(Dataset entries)

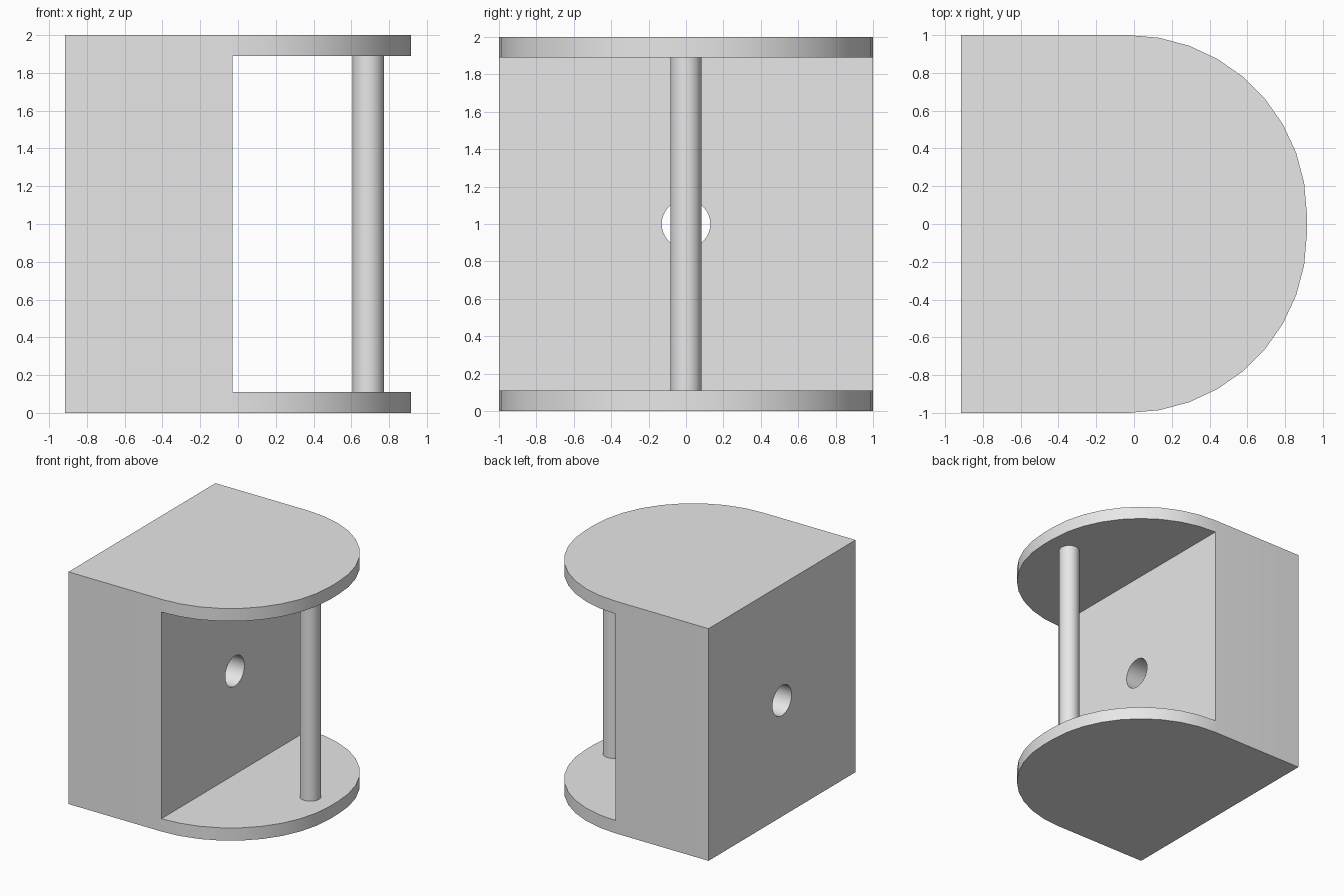
import bpy
import bmesh
from math import sin, cos, pi
from mathutils import Matrix

if "Cube" in bpy.data.objects:
    bpy.data.objects.remove(bpy.data.objects["Cube"])

HALF_X, HEIGHT = 0.915, 2.0
PLATE = 0.11          # thickness of the end plates
WALL_X = -0.03        # inner face of the solid block
RADIUS = HALF_X - WALL_X
ARC_STEPS = 9

grey = bpy.data.materials.new("light grey")
grey.use_nodes = True
grey.diffuse_color = (0.8, 0.8, 0.8, 1)
grey.node_tree.nodes["Principled BSDF"].inputs["Base Color"].default_value = (0.8, 0.8, 0.8, 1)


def make_object(name, bm):
    bmesh.ops.recalc_face_normals(bm, faces=bm.faces)
    mesh = bpy.data.meshes.new(name)
    bm.to_mesh(mesh)
    bm.free()
    mesh.materials.append(grey)
    obj = bpy.data.objects.new(name, mesh)
    bpy.context.collection.objects.link(obj)
    return obj


def cylinder(name, radius, length, matrix, segments=32):
    bm = bmesh.new()
    bmesh.ops.create_cone(bm, cap_ends=True, segments=segments, radius1=radius,
                          radius2=radius, depth=length, matrix=matrix)
    return make_object(name, bm)


def activate(obj):
    bpy.ops.object.select_all(action="DESELECT")
    obj.select_set(True)
    bpy.context.view_layer.objects.active = obj


def cut(obj, cutter):
    cutter.hide_render = True
    mod = obj.modifiers.new("cut", "BOOLEAN")
    mod.operation = "DIFFERENCE"
    mod.solver = "EXACT"
    mod.object = cutter
    activate(obj)
    bpy.ops.object.modifier_apply(modifier=mod.name)
    bpy.data.objects.remove(cutter)


def smooth(obj):
    activate(obj)
    bpy.ops.object.shade_smooth_by_angle(angle=pi / 6)


# Holder body: rectangle with two large rounded corners, extruded upwards
arc = [(WALL_X + RADIUS * sin(a), 1 - RADIUS + RADIUS * cos(a))
       for a in (i * pi / 2 / ARC_STEPS for i in range(ARC_STEPS + 1))]
outline = [(-HALF_X, 1)] + arc
outline += [(x, -y) for x, y in reversed(outline)]
bm = bmesh.new()
base = bm.faces.new([bm.verts.new((x, y, 0)) for x, y in outline])
top = bmesh.ops.extrude_face_region(bm, geom=[base])["geom"]
bmesh.ops.translate(bm, vec=(0, 0, HEIGHT),
                    verts=[v for v in top if isinstance(v, bmesh.types.BMVert)])
body = make_object("holder_body", bm)

# Open bay between the end plates
bm = bmesh.new()
bmesh.ops.create_cube(bm, size=1, matrix=Matrix.Translation((WALL_X + 1, 0, HEIGHT / 2))
                      @ Matrix.Diagonal((2, 3, HEIGHT - 2 * PLATE, 1)))
cut(body, make_object("bay_cutter", bm))

# Round hole through the block
cut(body, cylinder("hole_cutter", 0.13, 2, Matrix.Translation((-HALF_X, 0, HEIGHT / 2))
                   @ Matrix.Rotation(pi / 2, 4, "Y")))
smooth(body)

# Upright rod joining the plates
rod = cylinder("upright_rod", 0.083, HEIGHT - 2 * PLATE,
               Matrix.Translation((0.69, 0, HEIGHT / 2)))
smooth(rod)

* _Task statement_:
Exactly one number is wanted in reply: the count of lines above that hold the string "body".

* _Task answer_:
5